• About this task
Your answer is every line of the material below in which the string "plateauY" occurs.

-*-

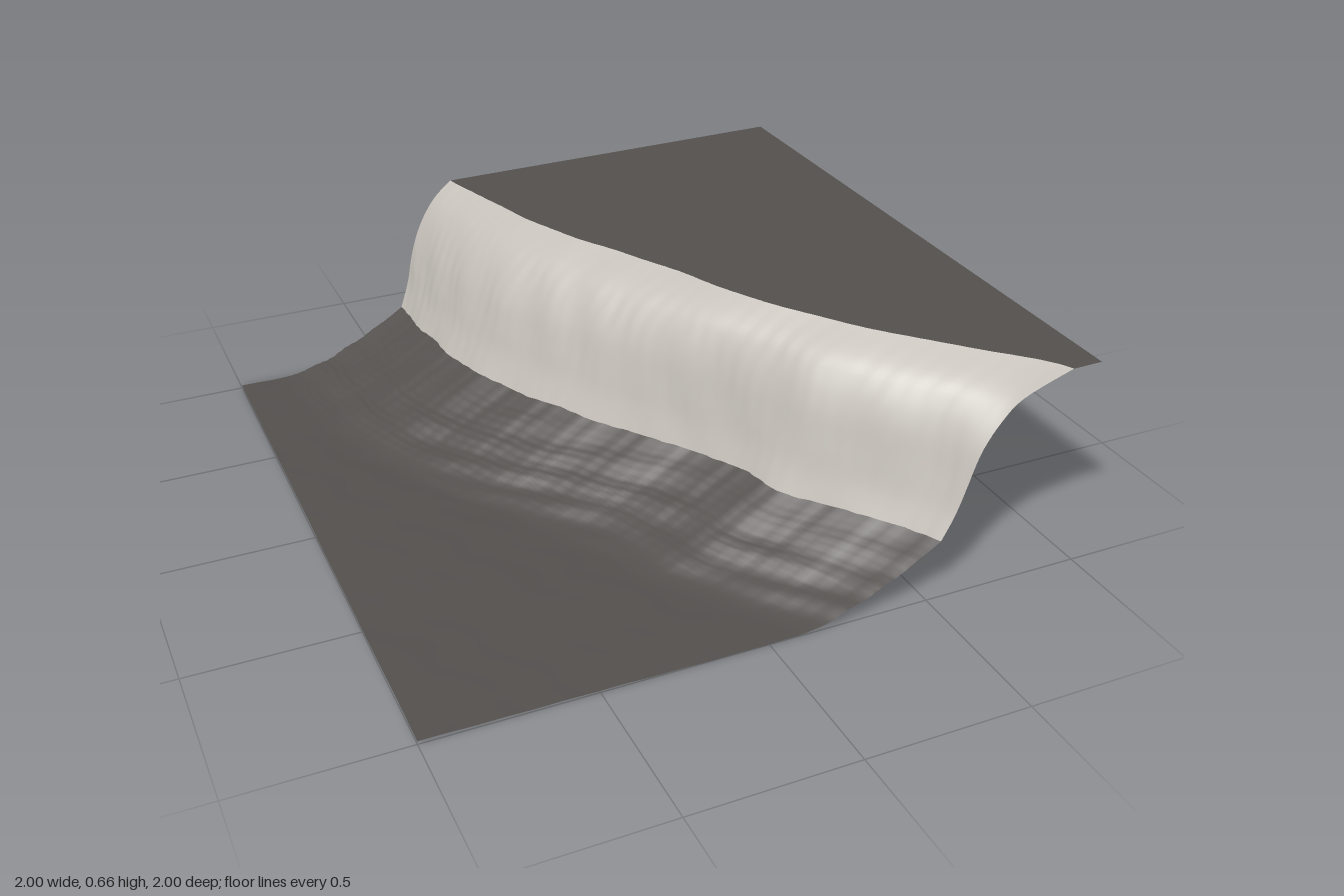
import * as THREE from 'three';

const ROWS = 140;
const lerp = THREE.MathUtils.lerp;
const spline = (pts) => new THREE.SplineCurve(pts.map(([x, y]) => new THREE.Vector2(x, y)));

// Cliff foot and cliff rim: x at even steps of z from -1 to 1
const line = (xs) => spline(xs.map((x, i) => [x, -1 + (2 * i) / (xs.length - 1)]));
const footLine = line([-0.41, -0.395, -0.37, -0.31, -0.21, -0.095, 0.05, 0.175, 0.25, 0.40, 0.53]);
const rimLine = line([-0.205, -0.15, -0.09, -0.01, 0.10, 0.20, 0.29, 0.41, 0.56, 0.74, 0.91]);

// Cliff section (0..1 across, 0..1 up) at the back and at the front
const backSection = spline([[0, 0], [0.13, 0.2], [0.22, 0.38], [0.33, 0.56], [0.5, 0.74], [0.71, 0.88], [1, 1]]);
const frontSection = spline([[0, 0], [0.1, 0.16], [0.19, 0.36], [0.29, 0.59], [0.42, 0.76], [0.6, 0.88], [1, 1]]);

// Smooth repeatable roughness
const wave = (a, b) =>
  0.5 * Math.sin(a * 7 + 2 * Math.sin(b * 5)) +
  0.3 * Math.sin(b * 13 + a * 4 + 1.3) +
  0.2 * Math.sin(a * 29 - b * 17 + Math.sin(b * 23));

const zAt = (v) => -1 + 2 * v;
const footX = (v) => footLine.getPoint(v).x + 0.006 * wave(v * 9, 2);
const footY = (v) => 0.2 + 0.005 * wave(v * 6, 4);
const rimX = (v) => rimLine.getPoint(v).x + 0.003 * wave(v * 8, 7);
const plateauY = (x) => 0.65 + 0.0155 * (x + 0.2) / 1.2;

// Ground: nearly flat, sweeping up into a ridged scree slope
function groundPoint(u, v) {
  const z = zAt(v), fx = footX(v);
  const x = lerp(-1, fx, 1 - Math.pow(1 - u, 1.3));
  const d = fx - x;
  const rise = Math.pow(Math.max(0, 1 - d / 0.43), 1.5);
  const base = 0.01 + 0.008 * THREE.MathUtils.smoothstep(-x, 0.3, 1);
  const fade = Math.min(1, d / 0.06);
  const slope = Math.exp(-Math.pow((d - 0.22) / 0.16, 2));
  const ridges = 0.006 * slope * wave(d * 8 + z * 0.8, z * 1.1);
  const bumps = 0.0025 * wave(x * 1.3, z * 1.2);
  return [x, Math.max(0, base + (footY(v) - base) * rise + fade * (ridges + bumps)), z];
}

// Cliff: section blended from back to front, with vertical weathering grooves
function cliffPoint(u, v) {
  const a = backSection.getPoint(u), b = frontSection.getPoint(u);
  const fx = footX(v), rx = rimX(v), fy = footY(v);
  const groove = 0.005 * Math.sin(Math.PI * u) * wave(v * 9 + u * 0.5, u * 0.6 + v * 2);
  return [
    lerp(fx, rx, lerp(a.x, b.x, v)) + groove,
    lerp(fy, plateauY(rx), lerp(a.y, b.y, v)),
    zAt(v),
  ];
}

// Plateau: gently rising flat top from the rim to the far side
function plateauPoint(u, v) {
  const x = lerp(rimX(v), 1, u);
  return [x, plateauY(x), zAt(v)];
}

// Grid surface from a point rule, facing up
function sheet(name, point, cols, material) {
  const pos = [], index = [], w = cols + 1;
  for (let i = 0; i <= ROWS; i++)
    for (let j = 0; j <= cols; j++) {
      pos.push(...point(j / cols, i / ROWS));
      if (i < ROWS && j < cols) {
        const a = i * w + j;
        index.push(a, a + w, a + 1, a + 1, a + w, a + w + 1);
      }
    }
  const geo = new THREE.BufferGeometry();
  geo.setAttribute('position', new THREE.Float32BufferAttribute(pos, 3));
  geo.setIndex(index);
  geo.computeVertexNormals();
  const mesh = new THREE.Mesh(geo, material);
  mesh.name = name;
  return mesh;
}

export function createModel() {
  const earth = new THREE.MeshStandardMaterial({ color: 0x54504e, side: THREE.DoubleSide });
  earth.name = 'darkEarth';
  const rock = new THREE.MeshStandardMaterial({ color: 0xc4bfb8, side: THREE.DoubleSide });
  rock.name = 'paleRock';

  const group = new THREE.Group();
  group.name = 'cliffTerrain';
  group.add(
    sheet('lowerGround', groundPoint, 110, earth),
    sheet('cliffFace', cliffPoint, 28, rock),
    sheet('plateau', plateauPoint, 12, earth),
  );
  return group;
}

-*-

• Task output
const plateauY = (x) => 0.65 + 0.0155 * (x + 0.2) / 1.2;
    lerp(fy, plateauY(rx), lerp(a.y, b.y, v)),
  return [x, plateauY(x), zAt(v)];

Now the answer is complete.